| SOURCE DATA |
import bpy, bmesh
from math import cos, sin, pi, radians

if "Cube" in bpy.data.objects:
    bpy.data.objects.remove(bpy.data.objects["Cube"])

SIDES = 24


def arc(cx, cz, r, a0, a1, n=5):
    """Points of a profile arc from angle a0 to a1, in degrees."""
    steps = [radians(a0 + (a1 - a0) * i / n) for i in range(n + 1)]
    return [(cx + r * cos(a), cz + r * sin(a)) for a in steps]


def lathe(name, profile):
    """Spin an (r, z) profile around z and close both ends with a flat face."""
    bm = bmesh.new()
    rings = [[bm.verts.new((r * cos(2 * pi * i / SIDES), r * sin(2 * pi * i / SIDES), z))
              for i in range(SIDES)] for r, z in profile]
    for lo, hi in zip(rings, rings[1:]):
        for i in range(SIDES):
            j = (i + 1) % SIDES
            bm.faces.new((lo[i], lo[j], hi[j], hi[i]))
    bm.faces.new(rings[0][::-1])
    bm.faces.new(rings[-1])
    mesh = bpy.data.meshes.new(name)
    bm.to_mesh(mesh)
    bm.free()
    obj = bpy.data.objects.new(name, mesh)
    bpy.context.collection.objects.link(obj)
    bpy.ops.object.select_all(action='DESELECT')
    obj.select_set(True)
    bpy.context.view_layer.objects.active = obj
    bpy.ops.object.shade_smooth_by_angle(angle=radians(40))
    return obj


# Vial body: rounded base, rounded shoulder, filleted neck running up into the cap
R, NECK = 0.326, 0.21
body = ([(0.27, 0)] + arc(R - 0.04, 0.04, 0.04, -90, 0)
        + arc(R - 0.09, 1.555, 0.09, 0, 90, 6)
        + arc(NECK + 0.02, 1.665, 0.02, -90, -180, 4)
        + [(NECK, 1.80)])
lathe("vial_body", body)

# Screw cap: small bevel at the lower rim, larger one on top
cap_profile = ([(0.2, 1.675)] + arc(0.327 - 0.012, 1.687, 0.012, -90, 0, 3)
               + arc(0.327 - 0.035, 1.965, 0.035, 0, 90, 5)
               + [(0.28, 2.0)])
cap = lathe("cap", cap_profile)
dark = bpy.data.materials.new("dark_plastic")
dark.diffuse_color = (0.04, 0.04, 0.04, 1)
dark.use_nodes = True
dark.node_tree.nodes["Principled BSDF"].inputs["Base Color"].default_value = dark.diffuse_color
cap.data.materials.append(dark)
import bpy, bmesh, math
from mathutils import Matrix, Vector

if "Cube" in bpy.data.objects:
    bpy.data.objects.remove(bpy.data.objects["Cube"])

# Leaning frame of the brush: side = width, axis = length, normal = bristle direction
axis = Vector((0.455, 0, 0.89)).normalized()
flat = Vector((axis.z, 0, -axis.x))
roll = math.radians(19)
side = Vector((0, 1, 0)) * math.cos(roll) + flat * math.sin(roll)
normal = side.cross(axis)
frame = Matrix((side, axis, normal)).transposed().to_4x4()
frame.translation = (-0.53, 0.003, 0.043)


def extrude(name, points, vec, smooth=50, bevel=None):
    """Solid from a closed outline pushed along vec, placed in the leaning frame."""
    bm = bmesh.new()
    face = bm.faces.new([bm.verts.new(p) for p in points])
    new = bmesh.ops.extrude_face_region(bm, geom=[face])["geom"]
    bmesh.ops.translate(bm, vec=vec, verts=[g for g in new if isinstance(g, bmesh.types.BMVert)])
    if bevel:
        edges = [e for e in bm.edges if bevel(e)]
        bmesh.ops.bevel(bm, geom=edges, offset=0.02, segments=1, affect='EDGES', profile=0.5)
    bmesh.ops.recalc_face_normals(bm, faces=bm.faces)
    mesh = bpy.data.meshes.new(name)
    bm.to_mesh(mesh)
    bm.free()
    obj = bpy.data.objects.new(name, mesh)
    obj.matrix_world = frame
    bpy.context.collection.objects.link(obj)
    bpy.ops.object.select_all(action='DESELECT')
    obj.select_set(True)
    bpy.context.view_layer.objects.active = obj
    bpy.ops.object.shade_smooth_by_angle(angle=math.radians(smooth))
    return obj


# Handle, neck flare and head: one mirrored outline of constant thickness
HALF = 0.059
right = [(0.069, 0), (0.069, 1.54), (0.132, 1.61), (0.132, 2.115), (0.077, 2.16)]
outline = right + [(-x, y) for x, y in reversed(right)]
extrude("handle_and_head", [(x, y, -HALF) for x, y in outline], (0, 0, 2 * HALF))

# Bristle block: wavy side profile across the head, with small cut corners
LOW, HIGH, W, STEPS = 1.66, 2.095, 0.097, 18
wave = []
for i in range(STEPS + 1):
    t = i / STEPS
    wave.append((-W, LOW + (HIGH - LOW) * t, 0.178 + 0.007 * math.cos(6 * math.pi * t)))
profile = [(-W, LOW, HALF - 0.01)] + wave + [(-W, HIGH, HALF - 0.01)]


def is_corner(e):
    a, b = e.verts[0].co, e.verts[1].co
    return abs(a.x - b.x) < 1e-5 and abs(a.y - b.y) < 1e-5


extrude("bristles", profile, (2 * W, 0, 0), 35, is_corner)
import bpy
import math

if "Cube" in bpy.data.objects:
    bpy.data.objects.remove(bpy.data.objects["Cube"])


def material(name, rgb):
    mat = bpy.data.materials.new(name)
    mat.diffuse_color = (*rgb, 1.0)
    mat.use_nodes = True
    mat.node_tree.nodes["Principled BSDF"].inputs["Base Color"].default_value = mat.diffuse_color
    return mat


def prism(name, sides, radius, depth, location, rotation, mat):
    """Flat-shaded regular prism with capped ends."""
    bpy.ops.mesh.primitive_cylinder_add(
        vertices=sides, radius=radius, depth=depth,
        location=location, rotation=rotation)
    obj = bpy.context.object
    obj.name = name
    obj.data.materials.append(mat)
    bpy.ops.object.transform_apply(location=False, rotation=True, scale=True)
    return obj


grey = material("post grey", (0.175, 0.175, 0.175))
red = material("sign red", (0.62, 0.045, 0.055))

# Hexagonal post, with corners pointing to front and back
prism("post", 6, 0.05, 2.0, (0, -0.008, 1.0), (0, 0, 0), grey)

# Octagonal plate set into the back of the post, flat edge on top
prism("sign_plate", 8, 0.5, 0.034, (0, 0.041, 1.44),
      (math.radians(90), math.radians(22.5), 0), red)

| THE TASK |
Write out the records once more, precisely as they stand.

| EXERCISE ANSWER |
import bpy, bmesh
from math import cos, sin, pi, radians

if "Cube" in bpy.data.objects:
    bpy.data.objects.remove(bpy.data.objects["Cube"])

SIDES = 24


def arc(cx, cz, r, a0, a1, n=5):
    """Points of a profile arc from angle a0 to a1, in degrees."""
    steps = [radians(a0 + (a1 - a0) * i / n) for i in range(n + 1)]
    return [(cx + r * cos(a), cz + r * sin(a)) for a in steps]


def lathe(name, profile):
    """Spin an (r, z) profile around z and close both ends with a flat face."""
    bm = bmesh.new()
    rings = [[bm.verts.new((r * cos(2 * pi * i / SIDES), r * sin(2 * pi * i / SIDES), z))
              for i in range(SIDES)] for r, z in profile]
    for lo, hi in zip(rings, rings[1:]):
        for i in range(SIDES):
            j = (i + 1) % SIDES
            bm.faces.new((lo[i], lo[j], hi[j], hi[i]))
    bm.faces.new(rings[0][::-1])
    bm.faces.new(rings[-1])
    mesh = bpy.data.meshes.new(name)
    bm.to_mesh(mesh)
    bm.free()
    obj = bpy.data.objects.new(name, mesh)
    bpy.context.collection.objects.link(obj)
    bpy.ops.object.select_all(action='DESELECT')
    obj.select_set(True)
    bpy.context.view_layer.objects.active = obj
    bpy.ops.object.shade_smooth_by_angle(angle=radians(40))
    return obj


# Vial body: rounded base, rounded shoulder, filleted neck running up into the cap
R, NECK = 0.326, 0.21
body = ([(0.27, 0)] + arc(R - 0.04, 0.04, 0.04, -90, 0)
        + arc(R - 0.09, 1.555, 0.09, 0, 90, 6)
        + arc(NECK + 0.02, 1.665, 0.02, -90, -180, 4)
        + [(NECK, 1.80)])
lathe("vial_body", body)

# Screw cap: small bevel at the lower rim, larger one on top
cap_profile = ([(0.2, 1.675)] + arc(0.327 - 0.012, 1.687, 0.012, -90, 0, 3)
               + arc(0.327 - 0.035, 1.965, 0.035, 0, 90, 5)
               + [(0.28, 2.0)])
cap = lathe("cap", cap_profile)
dark = bpy.data.materials.new("dark_plastic")
dark.diffuse_color = (0.04, 0.04, 0.04, 1)
dark.use_nodes = True
dark.node_tree.nodes["Principled BSDF"].inputs["Base Color"].default_value = dark.diffuse_color
cap.data.materials.append(dark)
import bpy, bmesh, math
from mathutils import Matrix, Vector

if "Cube" in bpy.data.objects:
    bpy.data.objects.remove(bpy.data.objects["Cube"])

# Leaning frame of the brush: side = width, axis = length, normal = bristle direction
axis = Vector((0.455, 0, 0.89)).normalized()
flat = Vector((axis.z, 0, -axis.x))
roll = math.radians(19)
side = Vector((0, 1, 0)) * math.cos(roll) + flat * math.sin(roll)
normal = side.cross(axis)
frame = Matrix((side, axis, normal)).transposed().to_4x4()
frame.translation = (-0.53, 0.003, 0.043)


def extrude(name, points, vec, smooth=50, bevel=None):
    """Solid from a closed outline pushed along vec, placed in the leaning frame."""
    bm = bmesh.new()
    face = bm.faces.new([bm.verts.new(p) for p in points])
    new = bmesh.ops.extrude_face_region(bm, geom=[face])["geom"]
    bmesh.ops.translate(bm, vec=vec, verts=[g for g in new if isinstance(g, bmesh.types.BMVert)])
    if bevel:
        edges = [e for e in bm.edges if bevel(e)]
        bmesh.ops.bevel(bm, geom=edges, offset=0.02, segments=1, affect='EDGES', profile=0.5)
    bmesh.ops.recalc_face_normals(bm, faces=bm.faces)
    mesh = bpy.data.meshes.new(name)
    bm.to_mesh(mesh)
    bm.free()
    obj = bpy.data.objects.new(name, mesh)
    obj.matrix_world = frame
    bpy.context.collection.objects.link(obj)
    bpy.ops.object.select_all(action='DESELECT')
    obj.select_set(True)
    bpy.context.view_layer.objects.active = obj
    bpy.ops.object.shade_smooth_by_angle(angle=math.radians(smooth))
    return obj


# Handle, neck flare and head: one mirrored outline of constant thickness
HALF = 0.059
right = [(0.069, 0), (0.069, 1.54), (0.132, 1.61), (0.132, 2.115), (0.077, 2.16)]
outline = right + [(-x, y) for x, y in reversed(right)]
extrude("handle_and_head", [(x, y, -HALF) for x, y in outline], (0, 0, 2 * HALF))

# Bristle block: wavy side profile across the head, with small cut corners
LOW, HIGH, W, STEPS = 1.66, 2.095, 0.097, 18
wave = []
for i in range(STEPS + 1):
    t = i / STEPS
    wave.append((-W, LOW + (HIGH - LOW) * t, 0.178 + 0.007 * math.cos(6 * math.pi * t)))
profile = [(-W, LOW, HALF - 0.01)] + wave + [(-W, HIGH, HALF - 0.01)]


def is_corner(e):
    a, b = e.verts[0].co, e.verts[1].co
    return abs(a.x - b.x) < 1e-5 and abs(a.y - b.y) < 1e-5


extrude("bristles", profile, (2 * W, 0, 0), 35, is_corner)
import bpy
import math

if "Cube" in bpy.data.objects:
    bpy.data.objects.remove(bpy.data.objects["Cube"])


def material(name, rgb):
    mat = bpy.data.materials.new(name)
    mat.diffuse_color = (*rgb, 1.0)
    mat.use_nodes = True
    mat.node_tree.nodes["Principled BSDF"].inputs["Base Color"].default_value = mat.diffuse_color
    return mat


def prism(name, sides, radius, depth, location, rotation, mat):
    """Flat-shaded regular prism with capped ends."""
    bpy.ops.mesh.primitive_cylinder_add(
        vertices=sides, radius=radius, depth=depth,
        location=location, rotation=rotation)
    obj = bpy.context.object
    obj.name = name
    obj.data.materials.append(mat)
    bpy.ops.object.transform_apply(location=False, rotation=True, scale=True)
    return obj


grey = material("post grey", (0.175, 0.175, 0.175))
red = material("sign red", (0.62, 0.045, 0.055))

# Hexagonal post, with corners pointing to front and back
prism("post", 6, 0.05, 2.0, (0, -0.008, 1.0), (0, 0, 0), grey)

# Octagonal plate set into the back of the post, flat edge on top
prism("sign_plate", 8, 0.5, 0.034, (0, 0.041, 1.44),
      (math.radians(90), math.radians(22.5), 0), red)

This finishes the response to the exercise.